▶ [Goal of the exercise]:
Every entry should be returned unchanged, with the pictures omitted.

START The data

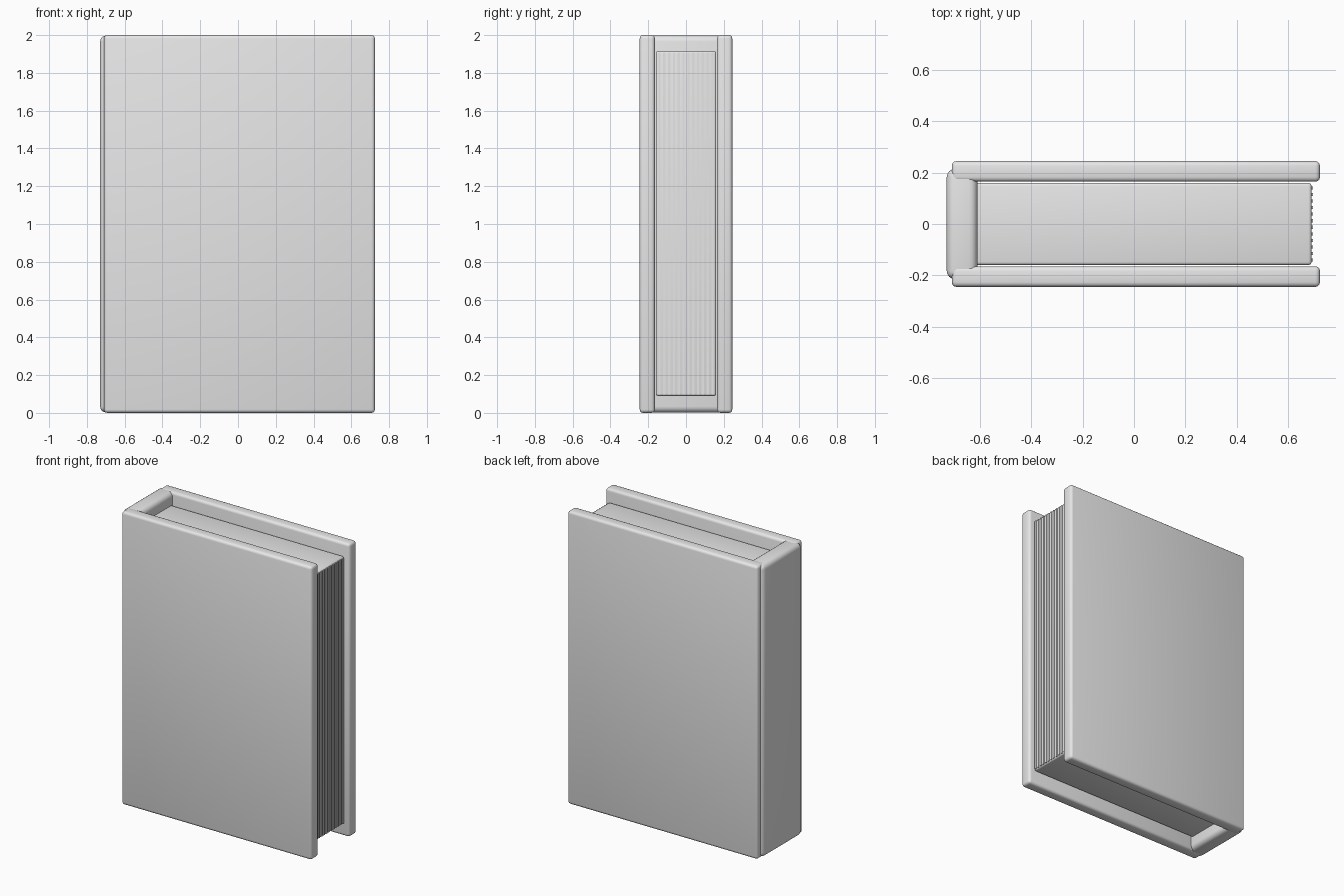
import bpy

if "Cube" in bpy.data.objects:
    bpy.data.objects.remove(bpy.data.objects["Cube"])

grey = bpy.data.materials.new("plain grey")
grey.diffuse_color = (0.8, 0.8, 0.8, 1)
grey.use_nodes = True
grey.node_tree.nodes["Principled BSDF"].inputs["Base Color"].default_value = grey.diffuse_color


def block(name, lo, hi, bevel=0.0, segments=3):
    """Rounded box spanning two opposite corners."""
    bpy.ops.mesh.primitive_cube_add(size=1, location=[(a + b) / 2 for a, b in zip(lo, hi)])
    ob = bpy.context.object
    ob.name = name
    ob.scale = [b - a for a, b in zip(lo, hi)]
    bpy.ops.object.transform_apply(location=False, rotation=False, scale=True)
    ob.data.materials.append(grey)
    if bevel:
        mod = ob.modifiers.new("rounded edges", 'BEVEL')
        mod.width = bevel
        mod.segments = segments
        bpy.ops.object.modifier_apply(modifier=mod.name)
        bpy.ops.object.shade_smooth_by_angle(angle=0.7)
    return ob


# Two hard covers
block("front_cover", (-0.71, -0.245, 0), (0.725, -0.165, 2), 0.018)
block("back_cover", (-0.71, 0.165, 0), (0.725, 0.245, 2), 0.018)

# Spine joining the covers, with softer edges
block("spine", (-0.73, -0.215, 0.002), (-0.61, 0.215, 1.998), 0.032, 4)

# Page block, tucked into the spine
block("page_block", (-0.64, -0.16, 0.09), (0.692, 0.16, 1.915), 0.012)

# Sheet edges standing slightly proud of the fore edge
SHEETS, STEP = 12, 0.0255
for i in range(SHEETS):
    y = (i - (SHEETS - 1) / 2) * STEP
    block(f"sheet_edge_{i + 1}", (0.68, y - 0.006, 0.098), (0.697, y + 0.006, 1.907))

END The data

▶ [Solution]:
import bpy

if "Cube" in bpy.data.objects:
    bpy.data.objects.remove(bpy.data.objects["Cube"])

grey = bpy.data.materials.new("plain grey")
grey.diffuse_color = (0.8, 0.8, 0.8, 1)
grey.use_nodes = True
grey.node_tree.nodes["Principled BSDF"].inputs["Base Color"].default_value = grey.diffuse_color


def block(name, lo, hi, bevel=0.0, segments=3):
    """Rounded box spanning two opposite corners."""
    bpy.ops.mesh.primitive_cube_add(size=1, location=[(a + b) / 2 for a, b in zip(lo, hi)])
    ob = bpy.context.object
    ob.name = name
    ob.scale = [b - a for a, b in zip(lo, hi)]
    bpy.ops.object.transform_apply(location=False, rotation=False, scale=True)
    ob.data.materials.append(grey)
    if bevel:
        mod = ob.modifiers.new("rounded edges", 'BEVEL')
        mod.width = bevel
        mod.segments = segments
        bpy.ops.object.modifier_apply(modifier=mod.name)
        bpy.ops.object.shade_smooth_by_angle(angle=0.7)
    return ob


# Two hard covers
block("front_cover", (-0.71, -0.245, 0), (0.725, -0.165, 2), 0.018)
block("back_cover", (-0.71, 0.165, 0), (0.725, 0.245, 2), 0.018)

# Spine joining the covers, with softer edges
block("spine", (-0.73, -0.215, 0.002), (-0.61, 0.215, 1.998), 0.032, 4)

# Page block, tucked into the spine
block("page_block", (-0.64, -0.16, 0.09), (0.692, 0.16, 1.915), 0.012)

# Sheet edges standing slightly proud of the fore edge
SHEETS, STEP = 12, 0.0255
for i in range(SHEETS):
    y = (i - (SHEETS - 1) / 2) * STEP
    block(f"sheet_edge_{i + 1}", (0.68, y - 0.006, 0.098), (0.697, y + 0.006, 1.907))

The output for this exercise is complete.